Here's what Kham Thale Soh looks like from above. The image is from Google Earth.
The red line shows where I think remains of the old moat are. (The red arrow shows the location of an old rice mill in the village. More on that later.)
I decided to cycle out to the village to see if I could tell whether or not what looks like the remains of a moat really are the remains of a moat.
One of the roads leading to the village runs along this irrigation canal. The canal is lined with sugar palm trees. Many rural roads in Thailand got their start as access roads along the sides of canals. Over the years they get improved and eventually become thoroughfares.
Here an irrigation canal is being enlarged and the side roads improved.
I've always wondered why the main road through Kham Thale Soh is paved this way. I've never see a small village with this sort of road paving.
This road runs along the outer edge of the village. The old moat is off to the right. In most places it has been filled in or partially filled in and used for agriculture.
In some places bits of the moat remain as ponds for water storage.
Here's a cleaner bit.
Here's where the moat takes a bend to avoid the wat (temple) and then abruptly ends. This is on the Western edge of the village.
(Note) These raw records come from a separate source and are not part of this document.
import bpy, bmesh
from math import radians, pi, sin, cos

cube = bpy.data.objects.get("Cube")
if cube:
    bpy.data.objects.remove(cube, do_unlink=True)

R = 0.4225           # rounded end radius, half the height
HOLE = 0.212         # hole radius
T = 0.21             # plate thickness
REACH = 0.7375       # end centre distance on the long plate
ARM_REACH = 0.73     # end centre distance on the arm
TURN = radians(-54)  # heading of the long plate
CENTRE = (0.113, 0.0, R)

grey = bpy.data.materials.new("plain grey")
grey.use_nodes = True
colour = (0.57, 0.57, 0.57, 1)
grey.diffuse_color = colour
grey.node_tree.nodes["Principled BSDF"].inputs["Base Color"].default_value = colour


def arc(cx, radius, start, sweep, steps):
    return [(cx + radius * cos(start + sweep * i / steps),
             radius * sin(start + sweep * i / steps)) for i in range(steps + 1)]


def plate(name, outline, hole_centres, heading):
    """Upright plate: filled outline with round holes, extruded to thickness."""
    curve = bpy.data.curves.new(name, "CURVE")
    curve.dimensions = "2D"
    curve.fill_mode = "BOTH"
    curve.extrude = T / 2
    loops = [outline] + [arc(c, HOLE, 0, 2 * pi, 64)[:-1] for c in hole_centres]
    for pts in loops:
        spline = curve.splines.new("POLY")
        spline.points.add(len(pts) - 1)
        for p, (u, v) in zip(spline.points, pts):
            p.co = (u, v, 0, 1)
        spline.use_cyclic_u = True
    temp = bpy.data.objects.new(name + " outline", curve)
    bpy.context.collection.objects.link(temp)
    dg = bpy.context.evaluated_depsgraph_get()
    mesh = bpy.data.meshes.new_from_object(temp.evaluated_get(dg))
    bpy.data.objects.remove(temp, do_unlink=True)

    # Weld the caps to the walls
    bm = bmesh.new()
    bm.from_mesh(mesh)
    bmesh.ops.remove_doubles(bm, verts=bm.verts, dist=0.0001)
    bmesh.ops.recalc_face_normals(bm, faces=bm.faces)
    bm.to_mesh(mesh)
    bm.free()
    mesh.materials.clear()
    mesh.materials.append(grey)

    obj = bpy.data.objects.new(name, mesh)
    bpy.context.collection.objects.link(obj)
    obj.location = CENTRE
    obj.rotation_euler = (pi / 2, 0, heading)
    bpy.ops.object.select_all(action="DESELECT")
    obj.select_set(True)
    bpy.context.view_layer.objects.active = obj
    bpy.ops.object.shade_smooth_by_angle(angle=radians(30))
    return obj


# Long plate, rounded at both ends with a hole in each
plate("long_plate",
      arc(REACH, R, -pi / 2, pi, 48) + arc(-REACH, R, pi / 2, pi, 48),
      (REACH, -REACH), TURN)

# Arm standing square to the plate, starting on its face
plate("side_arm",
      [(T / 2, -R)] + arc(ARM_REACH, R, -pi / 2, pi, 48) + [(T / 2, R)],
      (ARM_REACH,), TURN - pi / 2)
Here the remains of the moat are being used for a taro patch. This is on the southeastern edge of the village where the road enters.
I did manage to speak to an old woman (well, a few years older than I) who knew of the moat. She also said that the village is ancient (โบราณ in Thai).
Rice is the lifeblood of rural Thailand. Here a rice harvesting machine is being worked on after breaking down.
Here an "Etan" truck delivers rice to the grounds of a wat for drying. These trucks are hand made in Thailand and a very simple vehicles, often with no windshield. The engines are usually Kubota farm engines that can be removed and put to work pumping water or generating electricity.
A woman spreads the unmilled rice out to dry.
Most rice in Thailand is milled in big, modern factories. Kham Thale Soh has its own rice mill. That's it, above.
The machinery is fantastic. Mostly wood with belts and pulleys all over the place. Looks like a factory left over from the Victorian era.
The rice starts at the top and gets rolled and shaken over and over again.
Here's where the white, milled rice comes out. It seems to be a very slow process.
Here's a video I made of the machine in action. It was incredibly noisy and just a little bit scary.
This proud miller keeps the machinery running.
Milled rice goes into these bags.
So nice to end the day with another beautiful Isaan sunset.
Below is a link to click to see the location of Kham Thale Soh Village in Google Maps.